New York City Police Department - Officer Disdale O. Enton August 28, 2002

Cheektowaga Police Department - Detective Wasyl Potienko October 29, 2002



December 19, 2002

Two police accidents killed 2 officers and seriously injured another over a 2 day span in October; Incidents highlight serious risk to police, who are exempt from NY 's seatbelt laws

Schumer, Tokasz, and Buffalo Police Commissioner Rocco Diina to urge Justice Department to study feasibility of safer quick-release seat belt device

Standing outside the Veridien Corporation in Cheektowaga , Senator Charles Schumer and NYS Assembly Majority Leader Paul Tokasz today asked the US Justice Department to fund a study into the feasability of developing a quick-release seat belt device for police vehicles. Veridian is working to develop an automatic seat belt release that would allow officers to reach their weapons or exit the vehicle more quickly in an emergency. They were joined by Buffalo Police Commissioner Rocco Diina and Cheektowaga Police Chief Christine Ziemba.

"Right now, officers have an impossible choice to make very day when they get into their cruisers: Either they buckle up and hamper their ability to leave their car in a hurry to pursue a suspect something that endangers all of us or they don't buckle up and endanger themselves," Schumer said. "The bottom line is that officers shouldn't have to sacrifice their personal safety in order to respond quickly to an emergency. With a little creative thinking, we should be able to supply them with the tools they need to stay safe behind the wheel without worrying whether they can perform on the job."

"It is our hope that by providing police officers with an easier way out of the patrol car in an emergency," said Tokasz, "these brave men and women will be more likely to buckle up when they drive."

Last October, two police officers were killed and another seriously injured in two car accidents over a two-day period. On October 29, Cheektowaga Police Detective Wasyl Potienko was killed when his unmarked police car was hit by a recycling truck and was thrown into the path of an oncoming pickup truck. The very next day, Buffalo Police Officer James A. Shields died and his partner, Kimberly A. Monteforte, was seriously injured when their patrol car hit a tree while they were in pursuit of two robbers. None of the officers were wearing their seat belts.

Although policies differ from department to department, police officers are exempt from New York State 's mandatory seat belt law. While they encourage officers to wear seat belts, neither the Cheektowaga nor Buffalo Police Departments require seat belt use. Many officers do not wear seat belts because they are concerned about being able to easily exit their vehicles without the belt getting caught on their equipment.

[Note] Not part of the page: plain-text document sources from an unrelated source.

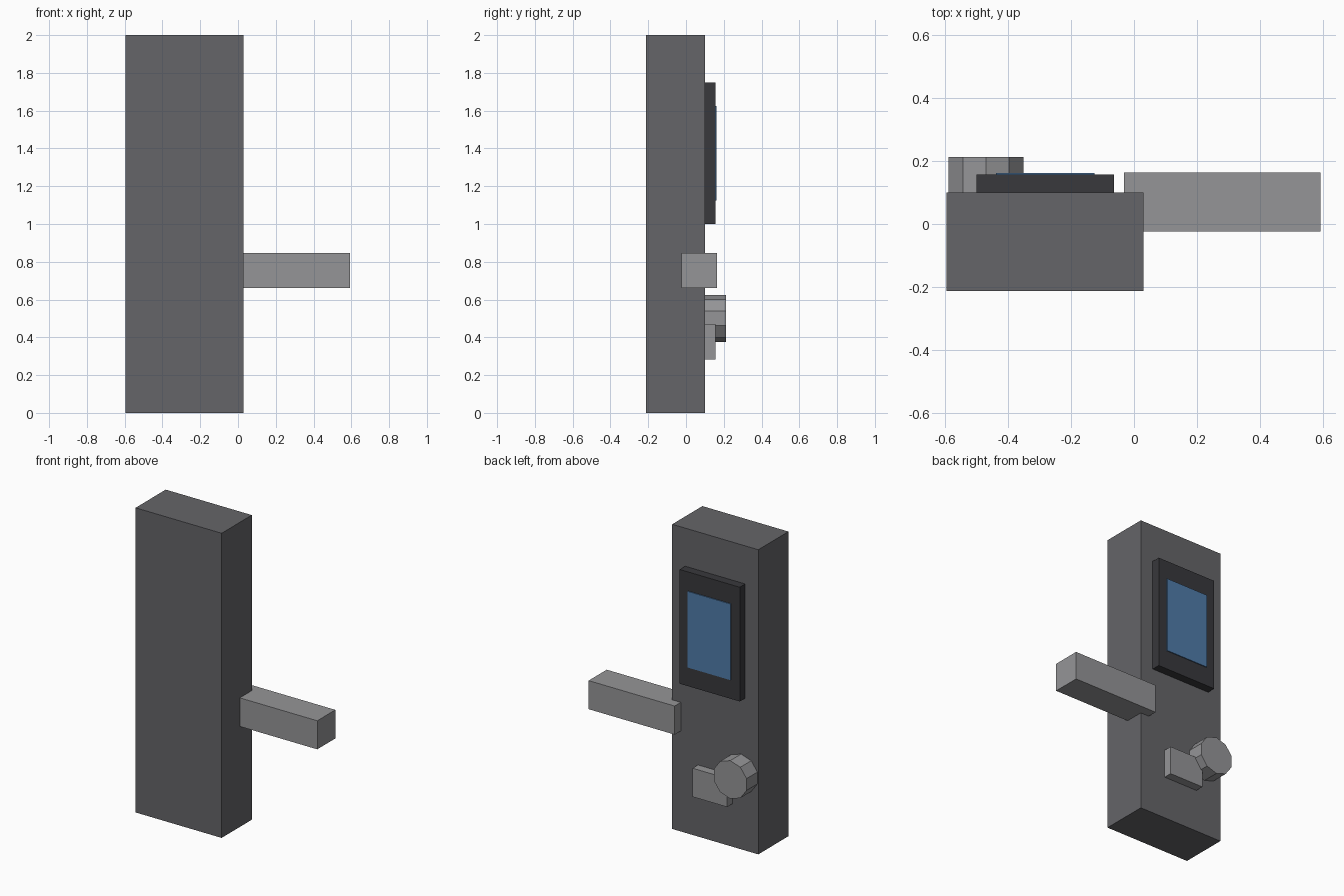
import bpy
import math

if "Cube" in bpy.data.objects:
    bpy.data.objects.remove(bpy.data.objects["Cube"])


def material(name, rgb):
    mat = bpy.data.materials.new(name)
    mat.diffuse_color = (*rgb, 1)
    mat.use_nodes = True
    mat.node_tree.nodes["Principled BSDF"].inputs["Base Color"].default_value = mat.diffuse_color
    return mat


def box(name, x, y, z, mat):
    """Box from (min, max) ranges on each axis."""
    ranges = (x, y, z)
    bpy.ops.mesh.primitive_cube_add(size=1, location=[(a + b) / 2 for a, b in ranges])
    ob = bpy.context.object
    ob.name = name
    ob.scale = [b - a for a, b in ranges]
    bpy.ops.object.transform_apply(location=False, rotation=False, scale=True)
    ob.data.materials.append(mat)
    return ob


dark = material("dark_metal", (0.13, 0.13, 0.14))
black = material("black_plastic", (0.04, 0.04, 0.045))
light = material("light_metal", (0.3, 0.3, 0.31))
blue = material("screen_blue", (0.08, 0.2, 0.4))

BACK = 0.10  # rear face of the housing, carries all fittings

# Housing and lever
box("housing", (-0.595, 0.03), (-0.2125, BACK), (0, 2), dark)
box("lever_handle", (-0.0325, 0.5925), (-0.024, 0.1635), (0.66, 0.8475), light)

# Display
box("display_bezel", (-0.5, -0.0635), (BACK, 0.1565), (1.0, 1.75), black)
box("display_screen", (-0.438, -0.126), (0.15, 0.1625), (1.125, 1.625), blue)

# Latch plate
box("latch_plate", (-0.1575, -0.4075)[::-1], (BACK, 0.156), (0.2825, 0.47), light)

# Ten-sided thumb knob, one corner pointing straight up
bpy.ops.mesh.primitive_cylinder_add(
    vertices=10, radius=0.125, depth=0.2125 - BACK,
    location=(-0.47, (0.2125 + BACK) / 2, 0.5), rotation=(math.pi / 2, 0, 0))
knob = bpy.context.object
knob.name = "thumb_knob"
knob.data.materials.append(light)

A quick-release seat belt could make it easier for officers to reach their weapons or exit the vehicle in an emergency, and it would encourage officers to use a seat belt more often.

Tokasz has been working with Veridian to explore the possibility of creating an automatic seat belt release when the vehicle is placed in park. Veridian, known primarily for its work on national security and intelligence programs for the US Department of Defense, also works extensively with automobile manufacturers around the world to create safer vehicles.

Schumer is now lending his support to the effort and is lobbying the Justice Department for federal funding to study the feasibility of such a seat belt system. Specifically, he will lobby the US Justice Department to provide federal funds from its Science and Technology and Investigator-Initiated Research grant programs to study the feasability of the quick-release seat belt device.

"The seat belt should be in the car to protect the officers' safety. The more the belt gets in the way of the officers doing their job, the less likely they will be to put the belt on and the more likely they will suffer an injury if they end up in an accident. It doesn't need to be that way," Schumer said. "We give police officers bullet proof vests to protect them in case they have to use their weapons. We should give them no less protection if they're in a high speed car chase."

"This concept would provide police officers with a level of comfort when exiting a vehicle in emergency situations," Tokasz said, "and ultimately make them feel more comfortable wearing a seat belt."